With the ‘HOWL Of Protest’ planned for this Friday, 16th of July, by the good folks at Groundswell NZ, its pertinent to have a quick look at what’s got New Zealand riled up.
While, we often think of ourselves as a tiny island at the bottom of the earth, its pretty amazing to note how many of the issues being faced by the Kiwis, supporting the ‘Howl’ are not unique to us.
Nope – not by a long shot.
Landowners in the USA are in the same boat.
So here goes…
- Significant Natural Areas – aka land grabs. Under the garb of conservation issues/sustainability/environmentalism, private property rights are being diluted, with no compensation in site. West Coast is pretty much one big SNA. (What the Heck does a desktop assessment mean – the SNA assessors didn’t actually see the vegetation etc!). In the USA, the exact same issue is playing out – moving conservation land from 12% of the total area currently, to 30% by 2030 ( there’s that date… Agenda 2030 again 😉).
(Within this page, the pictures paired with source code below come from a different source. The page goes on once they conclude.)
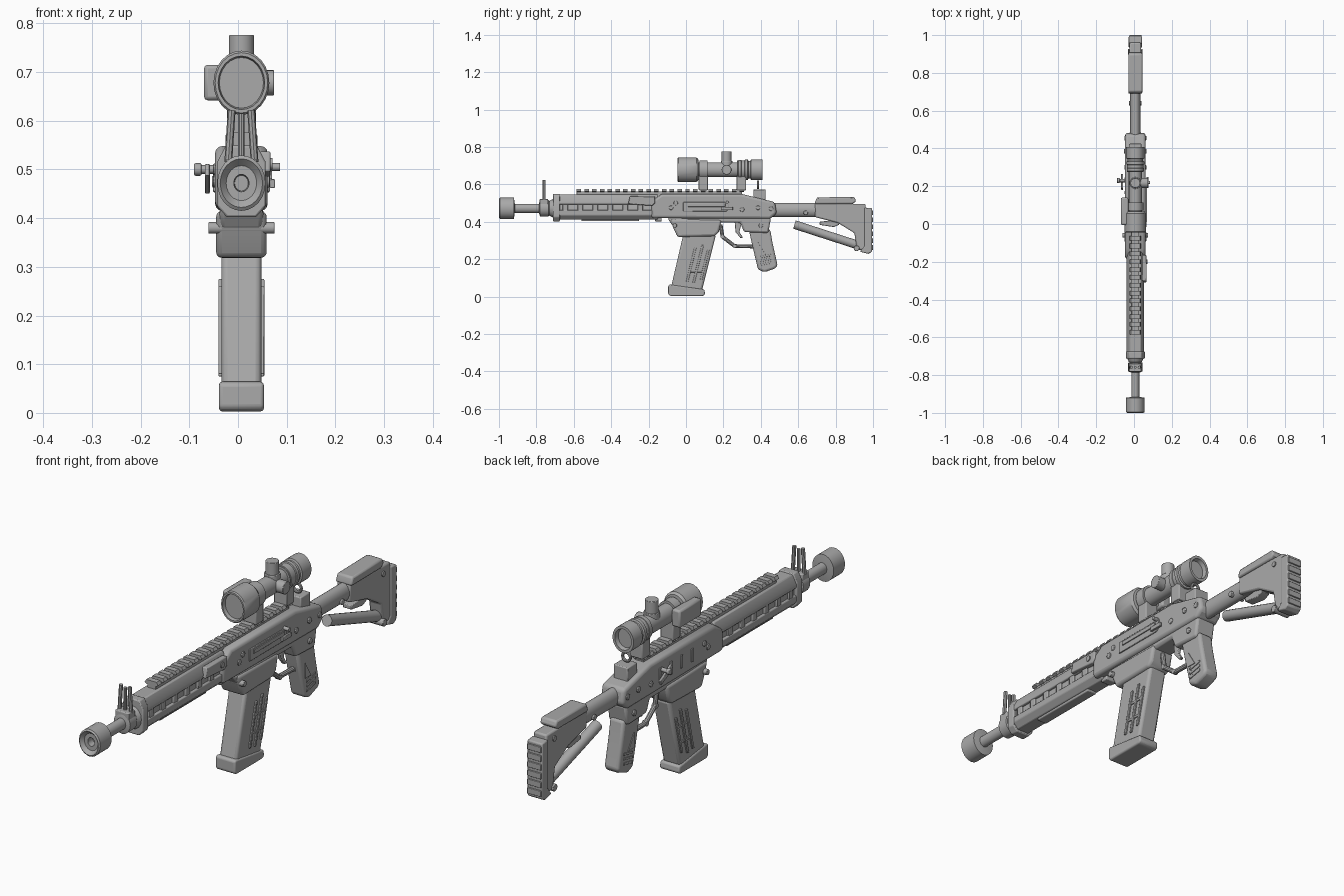
import bpy, bmesh, math
from mathutils import Vector, Matrix

CX = 0.007          # centre plane of the rifle
SQ = 0.87           # round parts are slightly narrow in x
mat = bpy.data.materials.new("gunmetal grey")
mat.diffuse_color = (0.40, 0.40, 0.40, 1)


def finish(name, bm, bevel=0.0, seg=2, smooth=True):
    bmesh.ops.recalc_face_normals(bm, faces=bm.faces)
    me = bpy.data.meshes.new(name)
    bm.to_mesh(me)
    bm.free()
    ob = bpy.data.objects.new(name, me)
    bpy.context.collection.objects.link(ob)
    me.materials.append(mat)
    if bevel:
        m = ob.modifiers.new("bevel", 'BEVEL')
        m.width, m.segments, m.limit_method = bevel, seg, 'ANGLE'
        m.angle_limit = math.radians(35)
    if smooth:
        bpy.context.view_layer.objects.active = ob
        ob.select_set(True)
        bpy.ops.object.shade_smooth_by_angle(angle=math.radians(35))
        ob.select_set(False)
    return ob


def slab(name, pts, half, x=CX, bevel=0.006, seg=2):
    """Side profile of (y, z) points extruded across x."""
    bm = bmesh.new()
    f = bm.faces.new([bm.verts.new((x - half, y, z)) for y, z in pts])
    r = bmesh.ops.extrude_face_region(bm, geom=[f])
    bmesh.ops.translate(bm, vec=(2 * half, 0, 0),
                        verts=[v for v in r['geom'] if isinstance(v, bmesh.types.BMVert)])
    return finish(name, bm, bevel, seg)


def box(name, x0, x1, y0, y1, z0, z1, bevel=0.004):
    return slab(name, [(y0, z0), (y1, z0), (y1, z1), (y0, z1)], (x1 - x0) / 2, (x0 + x1) / 2, bevel)


def rod(name, a, b, r, n=16, bevel=0.0, r2=None):
    """Cylinder between two points."""
    a, b = Vector(a), Vector(b)
    d = b - a
    bm = bmesh.new()
    bmesh.ops.create_cone(bm, cap_ends=True, segments=n, radius1=r, radius2=r2 or r, depth=d.length)
    bm.transform(Matrix.Translation((a + b) / 2) @ d.to_track_quat('Z', 'Y').to_matrix().to_4x4())
    return finish(name, bm, bevel)


def lathe(name, prof, z, n=32, phase=0.0, squash=SQ):
    """Sections (y, radius) joined along the bore direction; ends at radius 0 close it."""
    bm = bmesh.new()
    rings = []
    for y, r in prof:
        rings.append([bm.verts.new((CX + squash * r * math.cos(phase + 2 * math.pi * i / n), y,
                                    z + r * math.sin(phase + 2 * math.pi * i / n))) for i in range(n)])
    for A, B in zip(rings, rings[1:]):
        for i in range(n):
            j = (i + 1) % n
            bm.faces.new((A[i], A[j], B[j], B[i]))
    bm.faces.new(rings[0])
    bm.faces.new(rings[-1])
    return finish(name, bm)


def prism(name, sec, y0, y1, bevel=0.004):
    """Mirrored cross-section of (x offset, z) extruded along y."""
    pts = [(CX + x, z) for x, z in sec] + [(CX - x, z) for x, z in reversed(sec)]
    bm = bmesh.new()
    f = bm.faces.new([bm.verts.new((x, y0, z)) for x, z in pts])
    r = bmesh.ops.extrude_face_region(bm, geom=[f])
    bmesh.ops.translate(bm, vec=(0, y1 - y0, 0),
                        verts=[v for v in r['geom'] if isinstance(v, bmesh.types.BMVert)])
    return finish(name, bm, bevel)


# Muzzle and barrel
Z = 0.472
lathe("muzzle_brake", [(-0.955, 0.016), (-0.985, 0.018), (-0.985, 0.036), (-1.0, 0.05), (-0.995, 0.057),
                       (-0.92, 0.057), (-0.915, 0.02)], Z, 24)
lathe("barrel", [(-0.93, 0.024), (-0.66, 0.024)], Z, 24)
lathe("gas_block", [(-0.785, 0.03), (-0.78, 0.044), (-0.735, 0.044), (-0.73, 0.03)], Z, 16)
box("front_sight_base", CX - 0.032, CX + 0.032, -0.782, -0.738, 0.485, 0.522)
rod("front_sight_post", (CX, -0.758, 0.51), (CX, -0.758, 0.615), 0.007, 10)
for s in (-1, 1):
    rod("front_sight_ear", (CX + s * 0.027, -0.758, 0.515), (CX + s * 0.02, -0.758, 0.622), 0.008, 8)
lathe("handguard_collar", [(-0.735, 0.03), (-0.73, 0.04), (-0.70, 0.055)], Z, 16)

# Handguard: narrow core, upper and lower shells, bridges between the vents
prism("handguard_core", [(0.022, 0.43), (0.036, 0.445), (0.036, 0.515), (0.022, 0.535)], -0.70, -0.15)
prism("handguard_upper", [(0.047, 0.492), (0.047, 0.51), (0.03, 0.545)], -0.70, -0.15)
prism("handguard_lower", [(0.026, 0.412), (0.047, 0.435), (0.047, 0.462)], -0.70, -0.15)
prism("handguard_front_cap", [(0.03, 0.402), (0.05, 0.425), (0.05, 0.515), (0.032, 0.549)], -0.712, -0.675)
for i in range(7):
    y = -0.645 + i * 0.08
    box("vent_bridge", CX - 0.045, CX + 0.045, y - 0.014, y + 0.014, 0.455, 0.50, 0.003)
box("lower_rail_plate", CX - 0.022, CX + 0.022, -0.56, -0.25, 0.403, 0.418)
box("handguard_rear_lug", CX - 0.025, CX + 0.025, -0.165, -0.13, 0.402, 0.42)
slab("side_bracket", [(-0.31, 0.495), (-0.18, 0.485), (-0.165, 0.50), (-0.165, 0.535), (-0.30, 0.537)],
     0.012, 0.055, 0.004)
rod("bracket_button", (0.06, -0.2, 0.512), (0.071, -0.2, 0.512), 0.012, 12)

# Top rail with teeth
box("rail_base", CX - 0.02, CX + 0.02, -0.585, 0.30, 0.54, 0.562, 0.002)
for i in range(22):
    y = -0.585 + i * 0.0415
    prism("rail_tooth", [(0.022, 0.558), (0.031, 0.564), (0.024, 0.576)], y, y + 0.024, 0)

# Receiver
slab("upper_receiver", [(-0.185, 0.42), (0.45, 0.415), (0.485, 0.445), (0.475, 0.505), (0.30, 0.548),
                        (-0.13, 0.548), (-0.185, 0.51)], 0.054, bevel=0.014, seg=3)
slab("lower_receiver", [(-0.10, 0.42), (-0.07, 0.375), (0.16, 0.395), (0.29, 0.395), (0.31, 0.345),
                        (0.44, 0.34), (0.455, 0.425)], 0.045, bevel=0.01)
slab("magazine_well", [(-0.085, 0.415), (-0.065, 0.36), (-0.045, 0.318), (0.155, 0.323), (0.175, 0.345),
                       (0.19, 0.41)], 0.052, bevel=0.012, seg=3)
slab("ejection_port", [(-0.015, 0.455), (0.215, 0.455), (0.23, 0.47), (0.23, 0.505), (-0.015, 0.505)],
     0.003, CX + 0.056, 0.002)
slab("bolt_cover", [(0.01, 0.48), (0.21, 0.48), (0.21, 0.497), (0.01, 0.497)], 0.003, CX + 0.06, 0.001)
for i in range(4):
    box("left_side_rib", CX - 0.058, CX - 0.05, 0.02 + i * 0.07, 0.035 + i * 0.07, 0.455, 0.51, 0.002)
pins = [(-0.08, 0.475, 0.058), (-0.055, 0.50, 0.058), (0.30, 0.465, 0.058), (0.385, 0.475, 0.060),
        (0.455, 0.47, 0.058), (0.40, 0.38, 0.052), (-0.06, 0.38, 0.068), (0.64, 0.448, 0.034)]
for y, z, w in pins:
    rod("cross_pin", (CX - w, y, z), (CX + w, y, z), 0.012, 12, 0.002)
rod("charging_handle", (-0.09, 0.23, 0.50), (-0.04, 0.23, 0.50), 0.009, 12)
rod("charging_knob", (-0.09, 0.23, 0.50), (-0.075, 0.23, 0.50), 0.013, 12, 0.003)
slab("left_selector", [(0.18, 0.488), (0.26, 0.45), (0.265, 0.468), (0.19, 0.512)], 0.005, -0.063, 0.002)
rod("right_selector_pin", (0.05, 0.22, 0.505), (0.086, 0.22, 0.505), 0.008, 12)
box("right_selector", 0.066, 0.076, 0.19, 0.25, 0.462, 0.48, 0.002)

# Magazine with slanted ribs
slab("magazine", [(-0.015, 0.33), (0.16, 0.33), (0.085, 0.03), (-0.08, 0.05)], 0.041, bevel=0.012, seg=3)
slab("magazine_base", [(-0.095, 0.012), (-0.085, 0.003), (0.09, 0.003), (0.102, 0.012), (0.098, 0.038),
                       (-0.085, 0.064), (-0.095, 0.06)], 0.046, bevel=0.01, seg=3)
for s in (-1, 1):
    for k, (t, b) in enumerate(((0.26, 0.08), (0.275, 0.075), (0.25, 0.09))):
        c = lambda z: 0.005 + k * 0.036 + (z - 0.1) * 0.24
        slab("magazine_rib", [(c(b), b), (c(b) + 0.012, b), (c(t) + 0.012, t), (c(t), t)], 0.005,
             CX + s * 0.042, 0.002)
    for z in (0.13, 0.2):
        y = 0.012 + (z - 0.1) * 0.24
        box("magazine_cross_rib", CX + s * 0.042 - 0.003, CX + s * 0.042 + 0.003, y, y + 0.075, z, z + 0.01, 0.001)

# Trigger group
path = [(0.185, 0.385), (0.195, 0.32), (0.26, 0.27), (0.36, 0.268)]
for a, b in zip(path, path[1:]):
    rod("trigger_guard", (CX, *a), (CX, *b), 0.01, 10)
    rod("trigger_guard_joint", (CX - 0.01, *b), (CX + 0.01, *b), 0.01, 10)
slab("trigger", [(0.26, 0.40), (0.30, 0.40), (0.285, 0.345), (0.305, 0.315), (0.292, 0.312), (0.265, 0.345)],
     0.008, bevel=0.003)

# Pistol grip
slab("grip", [(0.335, 0.36), (0.45, 0.36), (0.462, 0.29), (0.49, 0.165), (0.475, 0.15), (0.42, 0.13),
              (0.385, 0.145), (0.36, 0.25)], 0.034, bevel=0.012, seg=3)
for s in (-1, 1):
    slab("grip_wedge", [(0.385, 0.29), (0.425, 0.225), (0.385, 0.225)], 0.003, CX + s * 0.034, 0.001)
    for i in range(3):
        z = 0.165 + i * 0.02
        slab("grip_groove", [(0.395, z), (0.455, z + 0.012), (0.455, z + 0.022), (0.395, z + 0.01)], 0.003,
             CX + s * 0.034, 0.001)

# Stock
lathe("buffer_tube", [(0.44, 0.038), (0.72, 0.038)], 0.463, 24, squash=0.72)
slab("stock", [(0.69, 0.425), (0.69, 0.50), (0.96, 0.495), (0.965, 0.25), (0.915, 0.25), (0.90, 0.34),
               (0.81, 0.395)], 0.031, bevel=0.007)
slab("cheek_rest", [(0.69, 0.505), (0.70, 0.53), (0.90, 0.533), (0.91, 0.51), (0.89, 0.495), (0.69, 0.495)],
     0.037, bevel=0.007)
slab("butt_pad", [(0.955, 0.476), (0.995, 0.472), (0.995, 0.24), (0.975, 0.228), (0.93, 0.24), (0.955, 0.27)],
     0.035, bevel=0.005)
for i in range(6):
    box("butt_ridge", CX - 0.032, CX + 0.032, 0.99, 1.0, 0.25 + i * 0.037, 0.275 + i * 0.037, 0.002)
rod("stock_strut", (CX, 0.58, 0.385), (CX, 0.92, 0.275), 0.023, 16)
rod("strut_pivot", (CX - 0.038, 0.912, 0.258), (CX + 0.038, 0.912, 0.258), 0.015, 14, 0.002)
slab("stock_latch", [(0.715, 0.40), (0.80, 0.41), (0.82, 0.385), (0.79, 0.372), (0.715, 0.383)], 0.02, bevel=0.003)
rod("stock_pin", (CX - 0.036, 0.91, 0.463), (CX + 0.036, 0.91, 0.463), 0.011, 12)

# Rear sight
box("rear_sight_base", CX - 0.033, CX + 0.033, 0.36, 0.425, 0.51, 0.573)
bm = bmesh.new()
N, M = 20, 8
g = [[bm.verts.new((CX + (0.018 + 0.006 * math.cos(q)) * math.cos(p), 0.385 + 0.006 * math.sin(q),
                    0.598 + (0.018 + 0.006 * math.cos(q)) * math.sin(p)))
      for q in (2 * math.pi * j / M for j in range(M))] for p in (2 * math.pi * i / N for i in range(N))]
for i in range(N):
    for j in range(M):
        bm.faces.new((g[i][j], g[(i + 1) % N][j], g[(i + 1) % N][(j + 1) % M], g[i][(j + 1) % M]))
finish("rear_sight_ring", bm)

# Scope
S = 0.678
lathe("scope_objective", [(-0.03, 0.052), (-0.045, 0.055), (-0.045, 0.062), (-0.04, 0.066), (0.055, 0.066),
                          (0.065, 0.058), (0.068, 0.035)], S, 24)
lathe("scope_tube", [(0.06, 0.04), (0.345, 0.04)], S)
lathe("scope_eyepiece", [(0.275, 0.04), (0.28, 0.052), (0.295, 0.052), (0.298, 0.045), (0.312, 0.045),
                         (0.315, 0.055), (0.33, 0.055), (0.333, 0.048), (0.345, 0.048), (0.348, 0.056),
                         (0.408, 0.056), (0.408, 0.044), (0.39, 0.04)], S)
for y0, y1 in ((0.068, 0.118), (0.27, 0.322)):
    lathe("scope_ring", [(y0 + 0.004, 0.05), (y1 - 0.004, 0.05)], S)
    box("scope_foot", CX - 0.03, CX + 0.03, y0, y1, 0.568, 0.648)
rod("elevation_turret", (CX, 0.217, 0.70), (CX, 0.217, 0.776), 0.026, 24, 0.002)
rod("turret_collar", (CX, 0.217, 0.69), (CX, 0.217, 0.725), 0.031, 24, 0.002)
rod("windage_turret", (CX, 0.217, S), (0.074, 0.217, S), 0.026, 24, 0.002)
box("scope_side_box", -0.07, -0.03, -0.005, 0.14, 0.642, 0.715, 0.008)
- Private firms are data mining in NZ, supposedly to do a more accurate valuation. You are being asked to hand over all financially sensitive data, and it’s not voluntary either. Big fines for non-compliance. In Gisborne, Kiwifruit orchardists are being rated on their ‘growing license’, while dairy farmers are being asked for a count of every last hive and manuka on their land, in Southland. Lifestyle blocks too are being sent letters regarding land use. Bingo – the USDA is asking every land owner in USA for a complete count of every crop, stock, hive there.
- The indigenous biodiversity policy draft states that ‘ territorial authorities need to map areas, other than SNA’s, where highly mobile fauna have been or are likely to be sometimes present’. Huh? What does that mean?
Highly mobile/likely to be/sometimes present – covers all bases doesn’t it? 😉
If a hawk preys on sparrows in a barn, is that barn now to be protected? Or a rocky outcrop where a eagle might perch, now needs to be retired from grazing?
A similar story in the USA, where the ambitious ‘30% till 2030’ policy document does not define what ‘conservation’ is. It instead focuses on generalities and is very hazy on details.
This list, of course does not cover the beast that is the water grab masquerading as the ‘Three Waters Reform’ that’s been brilliantly explained by the West Coast Mayor.
Or the nanny state’s derision of ‘illegitimate’ users of double-cab utes. Dear Leader conveniently ignores the state of rural roads in NZ and the joys of living at the end of unmetalled roads, while trying to tow gear. Presumably, electric utes are on their way soon.
But, in the meantime, make the time on Friday the 16th, and join the ‘HOWL’.
And listen to a fantastic interview with my mate Heather Meri Pennycook from the Agricultural Action Group on SNA’s and other issues – link below:
Column Author: Jaspreet Boporai. a 42 year old wife, mum of two kids (6, 4) and a dairy farmer. She and her husband manage 1500 cows over two farms in Western Southland for a large equity partnership.
Jaspreet got her degree in accounting from Massey and has also been bookkeeping for the last decade.
She and her husband moved to NZ in 2009, swapping 80 hour weeks in corporate banking for prob longer weeks in farming! (her husband has done his MBA and Jaspreet was a mortgage underwriter in India).
Hailing from Punjab (the epicentre of Indian farmer protests), India’s wheat basket, the love of land runs strong in the couple and wanting to go large scale farming got them to New Zealand.
Jaspreet’s family has been serving in the Indian army for many generations and nearly 30 years ago, her dad served in the Indian army contingent under the aegis of the United Nations in Africa. Thus, began her interest in all things UN related!